By Anders Lorenzen
A devastating heat wave in Pakistan has claimed the lives of more than a 1,000 people as temperatures have soared to 44 degrees centigrade. The heat wave hit the southern city of Karachi, and is the worst heat wave the city has experienced for 35 years.
The impacts were so severe that morgues ran out of space, while overstretched hospitals called on student doctors to work extra shifts, and residents rushed to supply hospitals with basic means.
The heat wave was made more lethal as the city was already experiencing severe electricity cuts, leaving many without fans, water or light, and it was also the beginning of the holy month of Ramadan, when many Muslims do not eat or drink during daylight hours.
Due to Ramadan some shops refused to sell ice or water during the day, citing religious laws that mean they can be fined if doing so. It is also illegal to eat or drink in public from dawn to dusk. However, some relief has been provided by rival political parties and the military, who have positioned tents on street corners offering iced water and rehydration salts.
The provincial government has been accused of not doing enough to provide relief during the devastating event.
Only last month, neighbouring India was also hit by a similar heat wave, killing more than 2,500 people.
The South East Asia region regularly struggles with severe heat waves, which scientists say will intensify with climate change. On top of that, the region suffers from intermittent electricity supply and power cuts, as well as a lack of access to clean drinking water. This makes it much harder to deal with the impacts of intensifying heat waves.
When flooding hit Texas in May killing 22 people, it received unprecedented world news coverage.
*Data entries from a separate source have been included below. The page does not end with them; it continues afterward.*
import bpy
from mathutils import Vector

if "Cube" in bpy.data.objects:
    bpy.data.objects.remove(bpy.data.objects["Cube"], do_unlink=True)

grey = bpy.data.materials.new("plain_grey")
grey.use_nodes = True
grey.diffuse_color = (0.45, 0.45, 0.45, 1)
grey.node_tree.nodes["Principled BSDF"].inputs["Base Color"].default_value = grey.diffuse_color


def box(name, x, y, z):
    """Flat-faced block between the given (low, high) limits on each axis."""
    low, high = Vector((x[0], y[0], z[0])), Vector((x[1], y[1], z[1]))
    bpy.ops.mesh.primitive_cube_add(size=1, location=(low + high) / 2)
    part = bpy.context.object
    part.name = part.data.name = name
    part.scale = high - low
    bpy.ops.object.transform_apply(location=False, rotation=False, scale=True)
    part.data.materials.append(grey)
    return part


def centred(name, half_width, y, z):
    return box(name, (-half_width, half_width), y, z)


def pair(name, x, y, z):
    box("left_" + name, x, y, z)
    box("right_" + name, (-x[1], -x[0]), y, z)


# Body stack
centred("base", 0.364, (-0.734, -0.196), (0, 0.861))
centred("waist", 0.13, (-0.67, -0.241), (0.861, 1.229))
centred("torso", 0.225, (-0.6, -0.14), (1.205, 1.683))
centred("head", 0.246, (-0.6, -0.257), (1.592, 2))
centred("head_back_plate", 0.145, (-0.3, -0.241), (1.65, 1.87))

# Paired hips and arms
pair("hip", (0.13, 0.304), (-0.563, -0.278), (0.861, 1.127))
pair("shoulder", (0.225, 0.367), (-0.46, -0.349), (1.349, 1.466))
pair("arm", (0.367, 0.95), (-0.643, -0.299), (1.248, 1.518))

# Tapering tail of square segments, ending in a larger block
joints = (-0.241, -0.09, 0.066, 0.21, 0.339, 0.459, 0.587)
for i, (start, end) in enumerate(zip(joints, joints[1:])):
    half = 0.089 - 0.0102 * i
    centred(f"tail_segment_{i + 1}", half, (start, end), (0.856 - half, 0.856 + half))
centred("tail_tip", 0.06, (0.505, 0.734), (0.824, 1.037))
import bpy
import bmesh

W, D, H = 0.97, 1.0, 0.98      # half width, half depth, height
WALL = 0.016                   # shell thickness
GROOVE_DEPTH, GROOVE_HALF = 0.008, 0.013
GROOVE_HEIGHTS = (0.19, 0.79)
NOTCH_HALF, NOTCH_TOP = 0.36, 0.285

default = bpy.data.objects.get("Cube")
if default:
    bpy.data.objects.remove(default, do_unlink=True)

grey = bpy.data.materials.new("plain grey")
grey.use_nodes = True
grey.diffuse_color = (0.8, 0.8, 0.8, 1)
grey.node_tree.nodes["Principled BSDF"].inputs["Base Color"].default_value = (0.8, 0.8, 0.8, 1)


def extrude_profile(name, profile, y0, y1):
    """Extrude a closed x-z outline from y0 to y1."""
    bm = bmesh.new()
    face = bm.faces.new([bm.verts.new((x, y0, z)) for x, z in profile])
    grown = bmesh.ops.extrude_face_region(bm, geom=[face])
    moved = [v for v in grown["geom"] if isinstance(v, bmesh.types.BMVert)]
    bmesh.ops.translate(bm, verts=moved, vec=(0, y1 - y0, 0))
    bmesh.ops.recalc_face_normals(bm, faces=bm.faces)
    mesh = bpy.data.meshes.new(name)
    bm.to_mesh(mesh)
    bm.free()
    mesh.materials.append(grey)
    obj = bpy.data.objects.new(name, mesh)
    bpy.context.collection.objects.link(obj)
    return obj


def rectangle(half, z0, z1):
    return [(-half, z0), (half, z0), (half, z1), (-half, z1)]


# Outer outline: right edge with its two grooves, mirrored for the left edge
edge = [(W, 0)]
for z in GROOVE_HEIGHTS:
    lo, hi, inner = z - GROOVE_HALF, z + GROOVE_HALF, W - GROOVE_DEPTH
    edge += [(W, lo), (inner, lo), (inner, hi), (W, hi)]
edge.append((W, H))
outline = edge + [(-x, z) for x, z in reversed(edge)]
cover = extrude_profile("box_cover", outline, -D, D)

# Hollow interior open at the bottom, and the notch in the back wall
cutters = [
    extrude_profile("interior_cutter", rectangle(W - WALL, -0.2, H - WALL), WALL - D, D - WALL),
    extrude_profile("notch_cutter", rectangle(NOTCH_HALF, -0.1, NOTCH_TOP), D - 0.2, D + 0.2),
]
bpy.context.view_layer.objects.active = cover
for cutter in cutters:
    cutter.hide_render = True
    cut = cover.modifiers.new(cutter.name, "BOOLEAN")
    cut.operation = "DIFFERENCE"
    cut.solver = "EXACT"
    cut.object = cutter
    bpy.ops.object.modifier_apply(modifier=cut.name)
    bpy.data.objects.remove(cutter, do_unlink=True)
But campaigners have argued that the Pakistan and India heat waves which has received very little media coverage in comparison, even when they combined have claimed the lives of more than 3,000 people.
Never miss a story, sign up to our weekly newsletter: